-- YOUR OBJECTIVE --
Find and copy every line in the records that includes the string "rings".

Stored data entries:
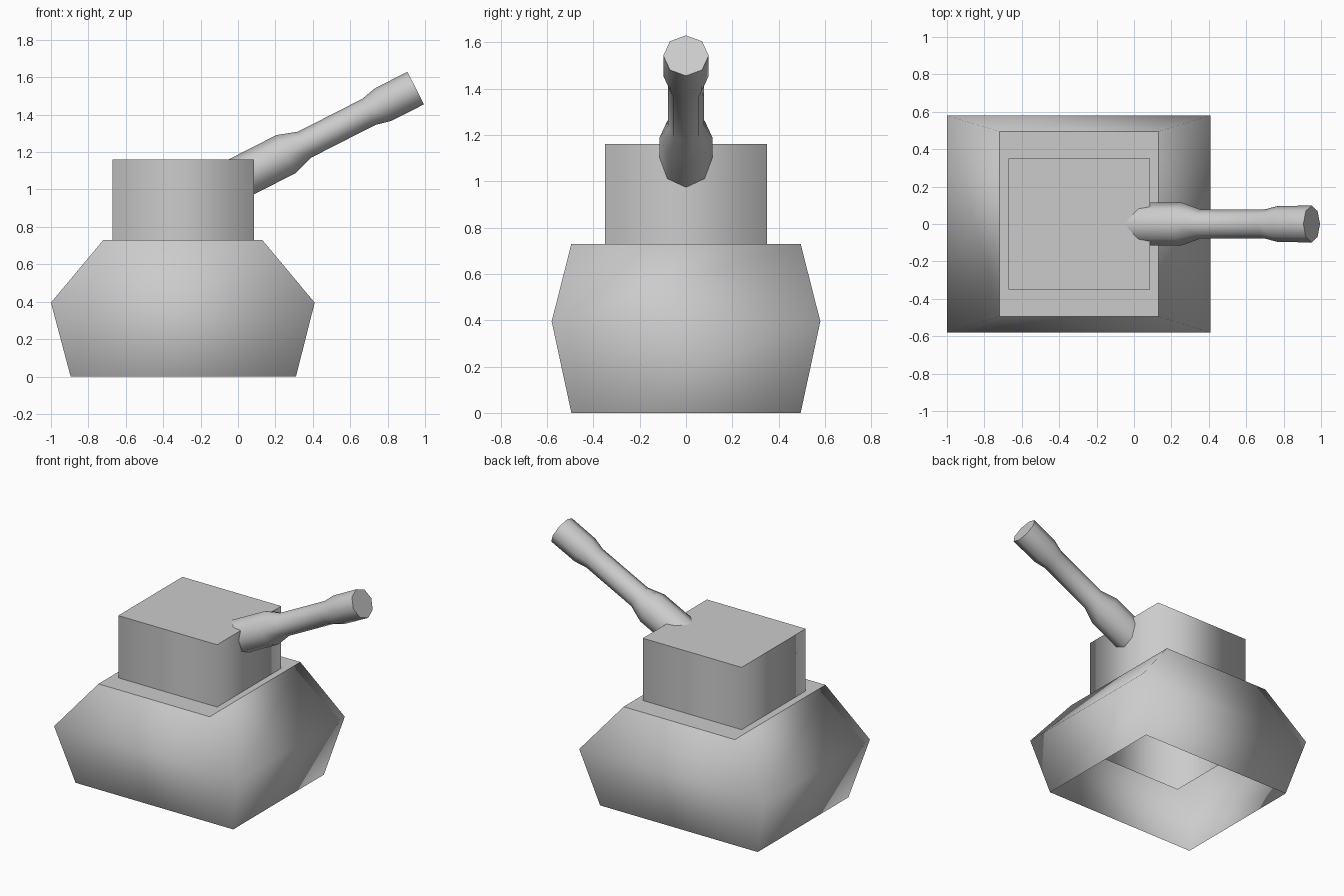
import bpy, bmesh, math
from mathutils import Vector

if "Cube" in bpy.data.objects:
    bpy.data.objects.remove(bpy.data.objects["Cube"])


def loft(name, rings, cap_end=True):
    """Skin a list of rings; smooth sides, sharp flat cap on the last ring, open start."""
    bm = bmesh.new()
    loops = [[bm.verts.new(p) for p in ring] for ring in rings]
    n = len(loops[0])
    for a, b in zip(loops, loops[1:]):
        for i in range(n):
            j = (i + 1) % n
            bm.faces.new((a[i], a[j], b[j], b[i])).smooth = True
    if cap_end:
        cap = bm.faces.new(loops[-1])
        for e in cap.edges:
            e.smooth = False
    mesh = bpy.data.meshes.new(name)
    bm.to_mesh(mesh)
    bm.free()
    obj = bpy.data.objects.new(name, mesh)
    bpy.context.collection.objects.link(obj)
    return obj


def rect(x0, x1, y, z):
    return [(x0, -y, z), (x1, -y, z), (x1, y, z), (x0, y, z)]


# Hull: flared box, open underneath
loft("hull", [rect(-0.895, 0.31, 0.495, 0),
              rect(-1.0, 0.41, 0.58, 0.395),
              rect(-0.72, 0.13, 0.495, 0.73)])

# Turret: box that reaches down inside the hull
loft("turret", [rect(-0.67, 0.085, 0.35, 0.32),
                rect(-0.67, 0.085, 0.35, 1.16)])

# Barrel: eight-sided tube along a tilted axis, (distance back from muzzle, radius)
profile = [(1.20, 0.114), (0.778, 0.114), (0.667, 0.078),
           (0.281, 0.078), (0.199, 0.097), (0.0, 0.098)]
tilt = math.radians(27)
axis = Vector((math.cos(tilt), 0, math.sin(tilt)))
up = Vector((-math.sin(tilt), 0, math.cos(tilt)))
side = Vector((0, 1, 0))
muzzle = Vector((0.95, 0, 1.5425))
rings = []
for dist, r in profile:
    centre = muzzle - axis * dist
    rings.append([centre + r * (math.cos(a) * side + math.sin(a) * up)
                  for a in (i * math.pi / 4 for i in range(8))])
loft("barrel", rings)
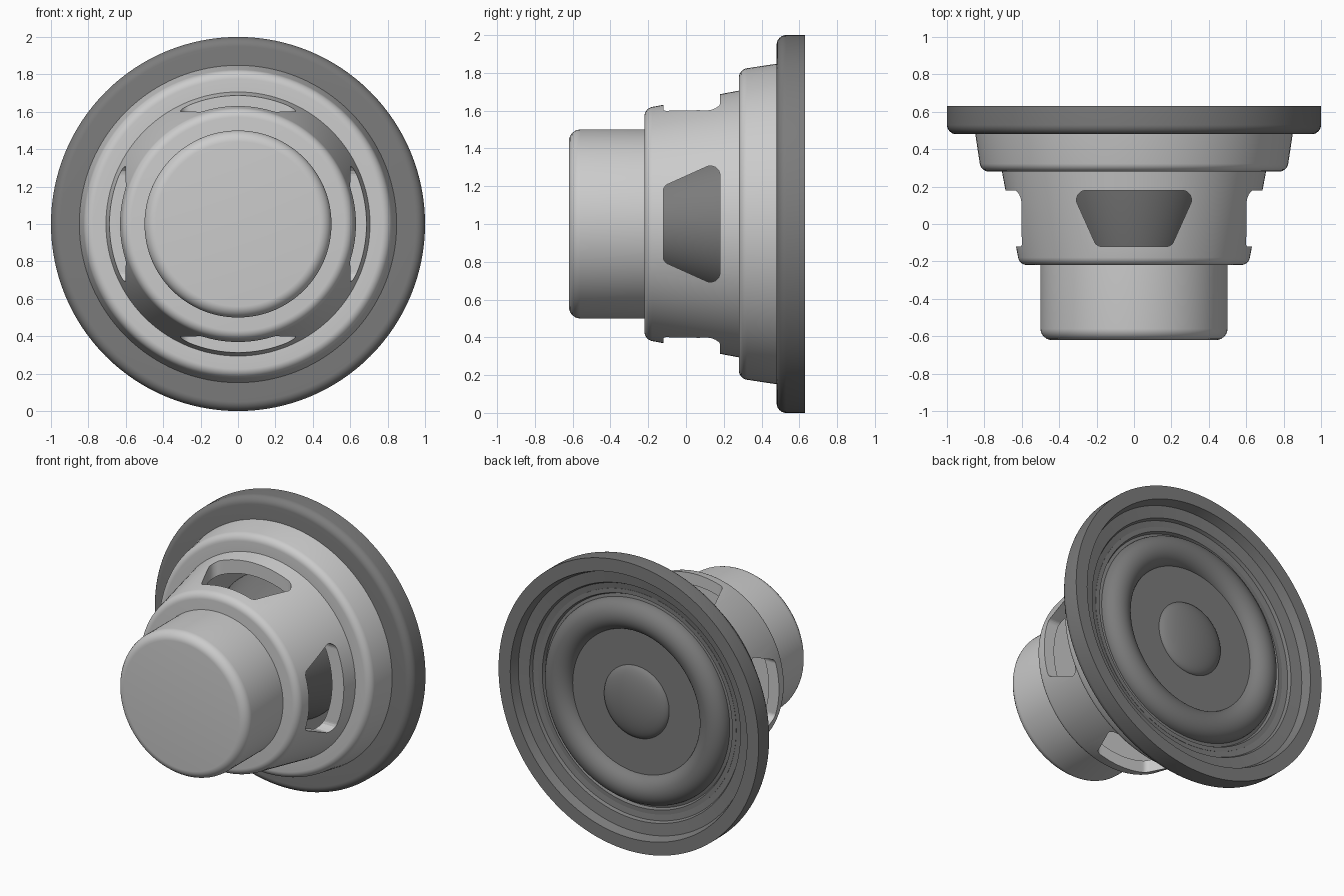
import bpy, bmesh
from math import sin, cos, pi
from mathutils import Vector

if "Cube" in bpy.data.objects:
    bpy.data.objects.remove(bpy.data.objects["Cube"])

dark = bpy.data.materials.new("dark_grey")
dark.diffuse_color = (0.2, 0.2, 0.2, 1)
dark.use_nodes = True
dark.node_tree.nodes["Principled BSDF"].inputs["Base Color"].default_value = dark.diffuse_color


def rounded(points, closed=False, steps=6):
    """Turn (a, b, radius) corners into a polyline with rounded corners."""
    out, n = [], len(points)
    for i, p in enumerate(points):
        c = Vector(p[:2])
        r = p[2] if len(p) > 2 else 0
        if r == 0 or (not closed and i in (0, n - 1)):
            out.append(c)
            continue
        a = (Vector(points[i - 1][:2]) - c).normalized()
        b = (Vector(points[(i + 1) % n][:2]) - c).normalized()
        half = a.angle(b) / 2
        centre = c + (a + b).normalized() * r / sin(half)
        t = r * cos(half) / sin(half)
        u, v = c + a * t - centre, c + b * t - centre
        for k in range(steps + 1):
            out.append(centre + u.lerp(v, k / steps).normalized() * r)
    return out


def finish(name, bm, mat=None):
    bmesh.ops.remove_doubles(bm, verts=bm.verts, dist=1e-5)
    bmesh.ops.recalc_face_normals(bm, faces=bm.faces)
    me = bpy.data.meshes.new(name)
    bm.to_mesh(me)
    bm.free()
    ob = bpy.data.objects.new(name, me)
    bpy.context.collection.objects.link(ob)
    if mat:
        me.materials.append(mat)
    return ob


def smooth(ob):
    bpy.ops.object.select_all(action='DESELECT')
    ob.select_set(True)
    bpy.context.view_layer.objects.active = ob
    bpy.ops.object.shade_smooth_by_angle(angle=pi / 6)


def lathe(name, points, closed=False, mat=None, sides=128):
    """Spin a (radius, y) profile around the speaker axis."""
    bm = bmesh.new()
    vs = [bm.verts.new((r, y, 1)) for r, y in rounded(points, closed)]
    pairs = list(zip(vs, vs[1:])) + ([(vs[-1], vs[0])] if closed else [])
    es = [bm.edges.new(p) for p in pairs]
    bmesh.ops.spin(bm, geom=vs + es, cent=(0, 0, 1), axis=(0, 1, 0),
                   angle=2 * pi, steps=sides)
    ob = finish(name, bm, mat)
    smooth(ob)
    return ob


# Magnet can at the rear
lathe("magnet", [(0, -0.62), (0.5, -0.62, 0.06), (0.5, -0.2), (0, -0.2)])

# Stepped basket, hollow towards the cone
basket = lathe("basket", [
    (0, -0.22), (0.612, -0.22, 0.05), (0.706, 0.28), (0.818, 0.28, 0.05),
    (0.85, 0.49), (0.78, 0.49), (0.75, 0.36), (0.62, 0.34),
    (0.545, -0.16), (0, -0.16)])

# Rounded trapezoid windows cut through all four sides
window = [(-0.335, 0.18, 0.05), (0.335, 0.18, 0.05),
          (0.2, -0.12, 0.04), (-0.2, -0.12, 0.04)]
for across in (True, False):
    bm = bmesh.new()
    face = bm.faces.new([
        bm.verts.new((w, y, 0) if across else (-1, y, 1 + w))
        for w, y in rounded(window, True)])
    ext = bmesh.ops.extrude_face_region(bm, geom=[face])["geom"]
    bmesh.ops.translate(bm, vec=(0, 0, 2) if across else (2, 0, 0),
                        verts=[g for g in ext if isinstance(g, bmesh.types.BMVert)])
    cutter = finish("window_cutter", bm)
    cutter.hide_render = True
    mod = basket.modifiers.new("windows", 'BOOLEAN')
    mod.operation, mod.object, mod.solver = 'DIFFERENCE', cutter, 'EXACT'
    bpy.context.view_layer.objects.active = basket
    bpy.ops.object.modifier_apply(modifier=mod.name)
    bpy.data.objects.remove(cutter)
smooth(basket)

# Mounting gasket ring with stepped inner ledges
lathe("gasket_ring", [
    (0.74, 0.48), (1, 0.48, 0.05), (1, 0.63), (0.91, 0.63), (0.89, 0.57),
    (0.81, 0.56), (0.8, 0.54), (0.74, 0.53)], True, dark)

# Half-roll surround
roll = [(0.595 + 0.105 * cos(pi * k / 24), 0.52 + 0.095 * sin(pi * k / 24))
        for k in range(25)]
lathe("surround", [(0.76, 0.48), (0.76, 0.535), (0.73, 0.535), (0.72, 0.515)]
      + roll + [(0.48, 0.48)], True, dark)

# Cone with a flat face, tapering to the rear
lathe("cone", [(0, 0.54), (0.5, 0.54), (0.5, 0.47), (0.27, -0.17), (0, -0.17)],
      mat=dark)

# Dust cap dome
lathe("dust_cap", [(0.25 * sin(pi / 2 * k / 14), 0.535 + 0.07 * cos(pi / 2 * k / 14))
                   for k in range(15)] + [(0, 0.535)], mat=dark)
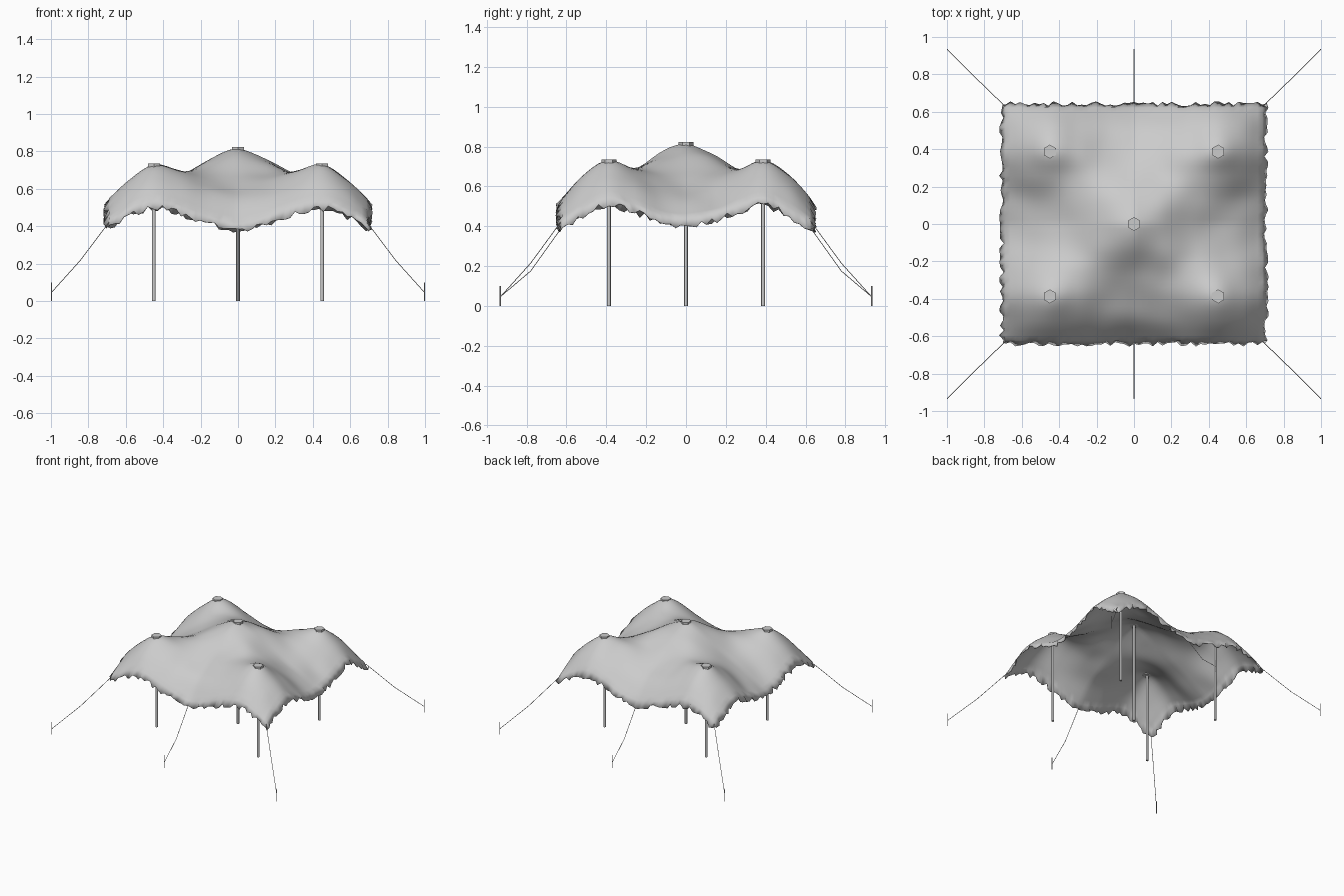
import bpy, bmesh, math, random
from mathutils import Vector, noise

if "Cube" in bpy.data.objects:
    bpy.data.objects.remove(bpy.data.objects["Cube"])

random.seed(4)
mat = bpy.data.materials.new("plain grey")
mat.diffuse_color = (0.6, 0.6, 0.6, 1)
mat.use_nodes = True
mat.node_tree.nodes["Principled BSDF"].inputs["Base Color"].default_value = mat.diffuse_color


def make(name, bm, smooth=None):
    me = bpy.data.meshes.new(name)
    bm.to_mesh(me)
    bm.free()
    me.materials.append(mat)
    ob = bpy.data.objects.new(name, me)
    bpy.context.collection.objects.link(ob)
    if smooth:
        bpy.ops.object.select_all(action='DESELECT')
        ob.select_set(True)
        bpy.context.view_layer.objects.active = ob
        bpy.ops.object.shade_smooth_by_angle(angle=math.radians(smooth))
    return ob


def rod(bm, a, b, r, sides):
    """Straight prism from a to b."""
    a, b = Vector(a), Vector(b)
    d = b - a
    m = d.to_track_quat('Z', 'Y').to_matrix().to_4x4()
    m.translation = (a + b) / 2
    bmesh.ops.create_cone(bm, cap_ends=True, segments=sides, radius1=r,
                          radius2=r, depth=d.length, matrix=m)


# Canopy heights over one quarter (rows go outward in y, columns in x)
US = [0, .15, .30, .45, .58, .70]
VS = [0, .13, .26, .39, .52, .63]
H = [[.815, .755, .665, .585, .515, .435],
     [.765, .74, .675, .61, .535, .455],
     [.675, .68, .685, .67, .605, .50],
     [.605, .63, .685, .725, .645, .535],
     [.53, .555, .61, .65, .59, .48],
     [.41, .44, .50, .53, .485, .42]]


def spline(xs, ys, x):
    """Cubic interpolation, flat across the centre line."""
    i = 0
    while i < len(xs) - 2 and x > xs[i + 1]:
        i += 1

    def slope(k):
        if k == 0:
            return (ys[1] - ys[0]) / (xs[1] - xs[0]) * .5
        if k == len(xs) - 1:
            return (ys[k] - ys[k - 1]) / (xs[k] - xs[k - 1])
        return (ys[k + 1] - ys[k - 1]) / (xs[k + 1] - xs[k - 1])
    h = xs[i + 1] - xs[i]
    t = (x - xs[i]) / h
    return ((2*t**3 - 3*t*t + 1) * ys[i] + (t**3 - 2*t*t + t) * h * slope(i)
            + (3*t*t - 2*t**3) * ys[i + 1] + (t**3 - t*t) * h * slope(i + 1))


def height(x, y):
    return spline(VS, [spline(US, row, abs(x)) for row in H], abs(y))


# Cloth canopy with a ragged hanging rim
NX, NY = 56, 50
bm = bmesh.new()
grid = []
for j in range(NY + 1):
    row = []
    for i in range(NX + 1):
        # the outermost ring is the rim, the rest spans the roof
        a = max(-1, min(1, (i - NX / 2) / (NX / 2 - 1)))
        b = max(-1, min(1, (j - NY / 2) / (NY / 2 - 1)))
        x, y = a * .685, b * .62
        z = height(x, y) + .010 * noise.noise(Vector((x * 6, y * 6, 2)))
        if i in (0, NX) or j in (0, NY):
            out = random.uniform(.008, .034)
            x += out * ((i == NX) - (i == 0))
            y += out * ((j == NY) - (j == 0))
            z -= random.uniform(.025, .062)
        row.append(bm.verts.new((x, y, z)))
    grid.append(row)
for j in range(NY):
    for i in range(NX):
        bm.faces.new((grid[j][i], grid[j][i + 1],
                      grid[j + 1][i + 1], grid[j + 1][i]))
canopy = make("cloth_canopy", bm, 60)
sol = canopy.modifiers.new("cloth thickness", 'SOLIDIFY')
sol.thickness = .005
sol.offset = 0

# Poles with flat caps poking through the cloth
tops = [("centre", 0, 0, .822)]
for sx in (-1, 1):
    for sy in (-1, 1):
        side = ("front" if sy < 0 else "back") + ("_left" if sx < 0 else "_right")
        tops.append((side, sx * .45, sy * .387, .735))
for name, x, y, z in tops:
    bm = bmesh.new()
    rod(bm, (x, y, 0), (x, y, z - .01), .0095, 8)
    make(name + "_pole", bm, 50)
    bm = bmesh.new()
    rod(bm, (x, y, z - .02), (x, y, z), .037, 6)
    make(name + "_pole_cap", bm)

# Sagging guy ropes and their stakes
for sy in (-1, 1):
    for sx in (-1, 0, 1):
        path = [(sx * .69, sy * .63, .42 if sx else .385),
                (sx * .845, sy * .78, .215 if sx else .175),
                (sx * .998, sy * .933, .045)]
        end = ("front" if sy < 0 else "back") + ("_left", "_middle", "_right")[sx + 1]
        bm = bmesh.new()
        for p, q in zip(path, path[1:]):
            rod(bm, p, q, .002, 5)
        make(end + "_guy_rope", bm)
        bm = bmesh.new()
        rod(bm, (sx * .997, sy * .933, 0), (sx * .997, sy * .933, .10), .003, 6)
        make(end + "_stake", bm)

-- REPLY TO THE TASK --
def loft(name, rings, cap_end=True):
    """Skin a list of rings; smooth sides, sharp flat cap on the last ring, open start."""
    loops = [[bm.verts.new(p) for p in ring] for ring in rings]
rings = []
    rings.append([centre + r * (math.cos(a) * side + math.sin(a) * up)
loft("barrel", rings)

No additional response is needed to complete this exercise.